Stored data entries
☆ ☆ ☆ ☆ ☆ ☆ ☆

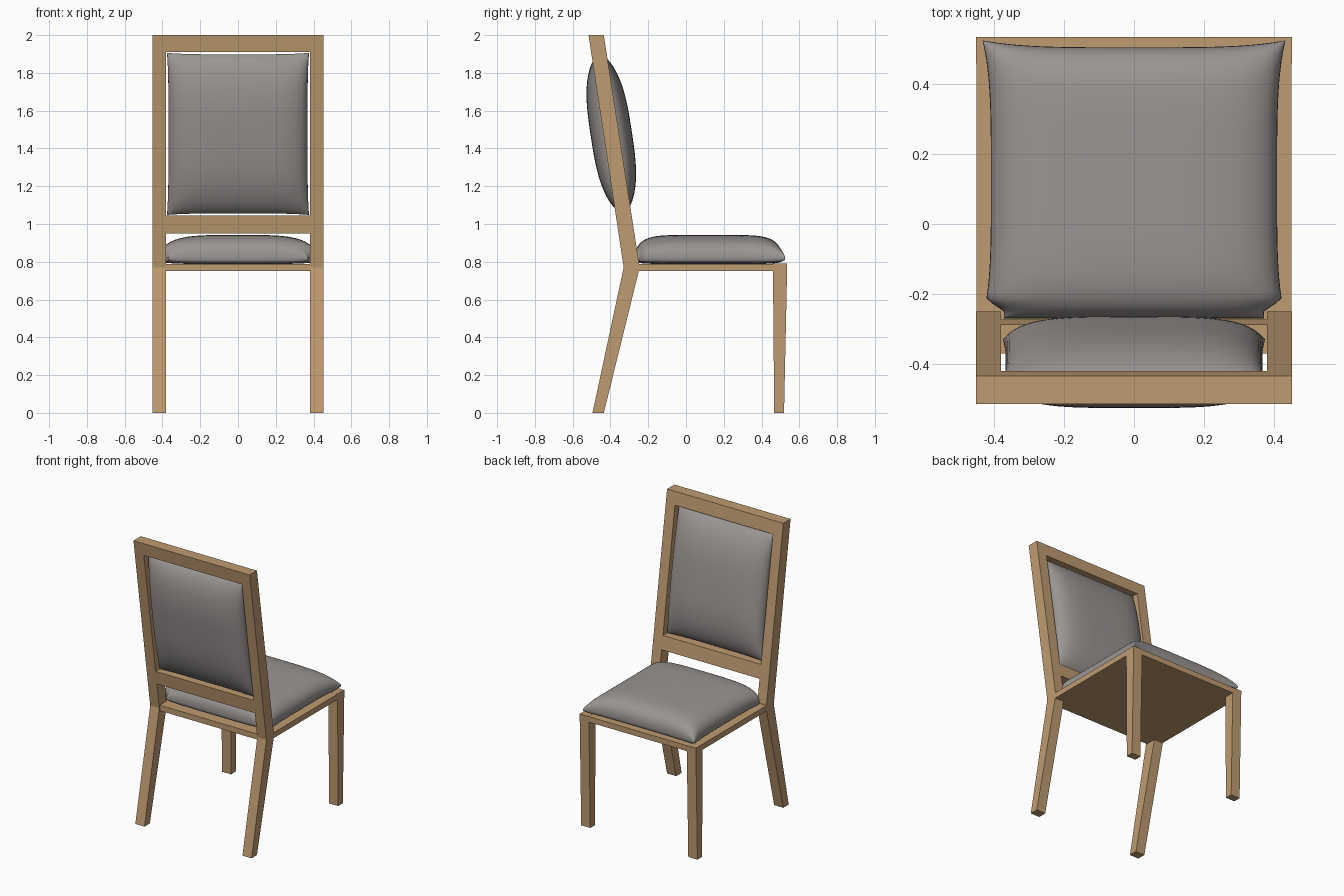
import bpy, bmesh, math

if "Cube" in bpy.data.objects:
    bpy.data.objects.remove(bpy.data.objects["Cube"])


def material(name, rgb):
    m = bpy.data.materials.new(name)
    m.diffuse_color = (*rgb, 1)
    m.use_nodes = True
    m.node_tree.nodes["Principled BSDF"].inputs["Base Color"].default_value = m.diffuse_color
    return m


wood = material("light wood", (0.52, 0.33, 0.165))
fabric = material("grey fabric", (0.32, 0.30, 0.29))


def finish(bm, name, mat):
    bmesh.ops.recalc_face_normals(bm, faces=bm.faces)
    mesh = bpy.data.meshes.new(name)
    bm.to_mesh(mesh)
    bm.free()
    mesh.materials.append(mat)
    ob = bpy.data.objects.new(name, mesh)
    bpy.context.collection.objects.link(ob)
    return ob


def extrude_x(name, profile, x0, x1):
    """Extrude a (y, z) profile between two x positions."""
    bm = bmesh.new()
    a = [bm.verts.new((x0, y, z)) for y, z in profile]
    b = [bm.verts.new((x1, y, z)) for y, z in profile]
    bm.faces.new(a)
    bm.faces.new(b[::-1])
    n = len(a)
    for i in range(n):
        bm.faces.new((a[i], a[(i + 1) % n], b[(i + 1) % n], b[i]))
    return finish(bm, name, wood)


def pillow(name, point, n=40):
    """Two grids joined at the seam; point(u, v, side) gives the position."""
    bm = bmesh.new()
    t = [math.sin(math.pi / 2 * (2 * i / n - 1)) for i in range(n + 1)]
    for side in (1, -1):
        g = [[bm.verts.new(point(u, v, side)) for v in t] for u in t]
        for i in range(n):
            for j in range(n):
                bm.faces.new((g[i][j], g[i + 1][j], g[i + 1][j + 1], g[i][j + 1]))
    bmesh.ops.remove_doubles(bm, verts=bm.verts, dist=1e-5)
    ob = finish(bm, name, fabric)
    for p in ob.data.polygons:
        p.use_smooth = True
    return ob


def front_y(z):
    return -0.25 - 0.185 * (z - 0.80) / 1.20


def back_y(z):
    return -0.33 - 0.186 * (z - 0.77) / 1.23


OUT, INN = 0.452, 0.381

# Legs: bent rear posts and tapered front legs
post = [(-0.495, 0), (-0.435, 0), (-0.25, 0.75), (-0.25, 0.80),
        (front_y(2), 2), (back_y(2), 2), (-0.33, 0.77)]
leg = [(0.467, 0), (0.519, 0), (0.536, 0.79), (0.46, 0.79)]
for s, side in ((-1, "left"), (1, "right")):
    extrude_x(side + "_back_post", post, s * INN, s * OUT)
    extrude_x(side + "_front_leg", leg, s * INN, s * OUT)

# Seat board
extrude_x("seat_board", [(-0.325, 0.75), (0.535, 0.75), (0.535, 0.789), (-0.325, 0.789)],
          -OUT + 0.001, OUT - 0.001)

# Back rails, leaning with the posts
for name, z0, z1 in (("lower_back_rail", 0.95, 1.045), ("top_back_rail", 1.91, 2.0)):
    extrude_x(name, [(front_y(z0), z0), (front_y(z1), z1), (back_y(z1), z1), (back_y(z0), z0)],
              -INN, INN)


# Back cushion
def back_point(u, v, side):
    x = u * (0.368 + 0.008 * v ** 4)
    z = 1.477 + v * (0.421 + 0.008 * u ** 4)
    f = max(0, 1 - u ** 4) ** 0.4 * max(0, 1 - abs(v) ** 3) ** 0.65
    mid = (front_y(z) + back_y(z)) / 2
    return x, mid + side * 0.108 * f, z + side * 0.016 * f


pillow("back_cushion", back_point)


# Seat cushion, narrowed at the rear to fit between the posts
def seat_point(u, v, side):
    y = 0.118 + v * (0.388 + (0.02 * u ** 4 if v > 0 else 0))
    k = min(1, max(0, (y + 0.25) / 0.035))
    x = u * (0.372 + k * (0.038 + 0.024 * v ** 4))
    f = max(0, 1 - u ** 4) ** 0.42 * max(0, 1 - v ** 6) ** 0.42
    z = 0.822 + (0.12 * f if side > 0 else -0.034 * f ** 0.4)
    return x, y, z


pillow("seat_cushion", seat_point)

☆ ☆ ☆ ☆ ☆ ☆ ☆

> _TASK DETAILS_
An unchanged copy of the data, images excluded, is all that should be given.

> _RESPONSE AREA_
import bpy, bmesh, math

if "Cube" in bpy.data.objects:
    bpy.data.objects.remove(bpy.data.objects["Cube"])


def material(name, rgb):
    m = bpy.data.materials.new(name)
    m.diffuse_color = (*rgb, 1)
    m.use_nodes = True
    m.node_tree.nodes["Principled BSDF"].inputs["Base Color"].default_value = m.diffuse_color
    return m


wood = material("light wood", (0.52, 0.33, 0.165))
fabric = material("grey fabric", (0.32, 0.30, 0.29))


def finish(bm, name, mat):
    bmesh.ops.recalc_face_normals(bm, faces=bm.faces)
    mesh = bpy.data.meshes.new(name)
    bm.to_mesh(mesh)
    bm.free()
    mesh.materials.append(mat)
    ob = bpy.data.objects.new(name, mesh)
    bpy.context.collection.objects.link(ob)
    return ob


def extrude_x(name, profile, x0, x1):
    """Extrude a (y, z) profile between two x positions."""
    bm = bmesh.new()
    a = [bm.verts.new((x0, y, z)) for y, z in profile]
    b = [bm.verts.new((x1, y, z)) for y, z in profile]
    bm.faces.new(a)
    bm.faces.new(b[::-1])
    n = len(a)
    for i in range(n):
        bm.faces.new((a[i], a[(i + 1) % n], b[(i + 1) % n], b[i]))
    return finish(bm, name, wood)


def pillow(name, point, n=40):
    """Two grids joined at the seam; point(u, v, side) gives the position."""
    bm = bmesh.new()
    t = [math.sin(math.pi / 2 * (2 * i / n - 1)) for i in range(n + 1)]
    for side in (1, -1):
        g = [[bm.verts.new(point(u, v, side)) for v in t] for u in t]
        for i in range(n):
            for j in range(n):
                bm.faces.new((g[i][j], g[i + 1][j], g[i + 1][j + 1], g[i][j + 1]))
    bmesh.ops.remove_doubles(bm, verts=bm.verts, dist=1e-5)
    ob = finish(bm, name, fabric)
    for p in ob.data.polygons:
        p.use_smooth = True
    return ob


def front_y(z):
    return -0.25 - 0.185 * (z - 0.80) / 1.20


def back_y(z):
    return -0.33 - 0.186 * (z - 0.77) / 1.23


OUT, INN = 0.452, 0.381

# Legs: bent rear posts and tapered front legs
post = [(-0.495, 0), (-0.435, 0), (-0.25, 0.75), (-0.25, 0.80),
        (front_y(2), 2), (back_y(2), 2), (-0.33, 0.77)]
leg = [(0.467, 0), (0.519, 0), (0.536, 0.79), (0.46, 0.79)]
for s, side in ((-1, "left"), (1, "right")):
    extrude_x(side + "_back_post", post, s * INN, s * OUT)
    extrude_x(side + "_front_leg", leg, s * INN, s * OUT)

# Seat board
extrude_x("seat_board", [(-0.325, 0.75), (0.535, 0.75), (0.535, 0.789), (-0.325, 0.789)],
          -OUT + 0.001, OUT - 0.001)

# Back rails, leaning with the posts
for name, z0, z1 in (("lower_back_rail", 0.95, 1.045), ("top_back_rail", 1.91, 2.0)):
    extrude_x(name, [(front_y(z0), z0), (front_y(z1), z1), (back_y(z1), z1), (back_y(z0), z0)],
              -INN, INN)


# Back cushion
def back_point(u, v, side):
    x = u * (0.368 + 0.008 * v ** 4)
    z = 1.477 + v * (0.421 + 0.008 * u ** 4)
    f = max(0, 1 - u ** 4) ** 0.4 * max(0, 1 - abs(v) ** 3) ** 0.65
    mid = (front_y(z) + back_y(z)) / 2
    return x, mid + side * 0.108 * f, z + side * 0.016 * f


pillow("back_cushion", back_point)


# Seat cushion, narrowed at the rear to fit between the posts
def seat_point(u, v, side):
    y = 0.118 + v * (0.388 + (0.02 * u ** 4 if v > 0 else 0))
    k = min(1, max(0, (y + 0.25) / 0.035))
    x = u * (0.372 + k * (0.038 + 0.024 * v ** 4))
    f = max(0, 1 - u ** 4) ** 0.42 * max(0, 1 - v ** 6) ** 0.42
    z = 0.822 + (0.12 * f if side > 0 else -0.034 * f ** 0.4)
    return x, y, z


pillow("seat_cushion", seat_point)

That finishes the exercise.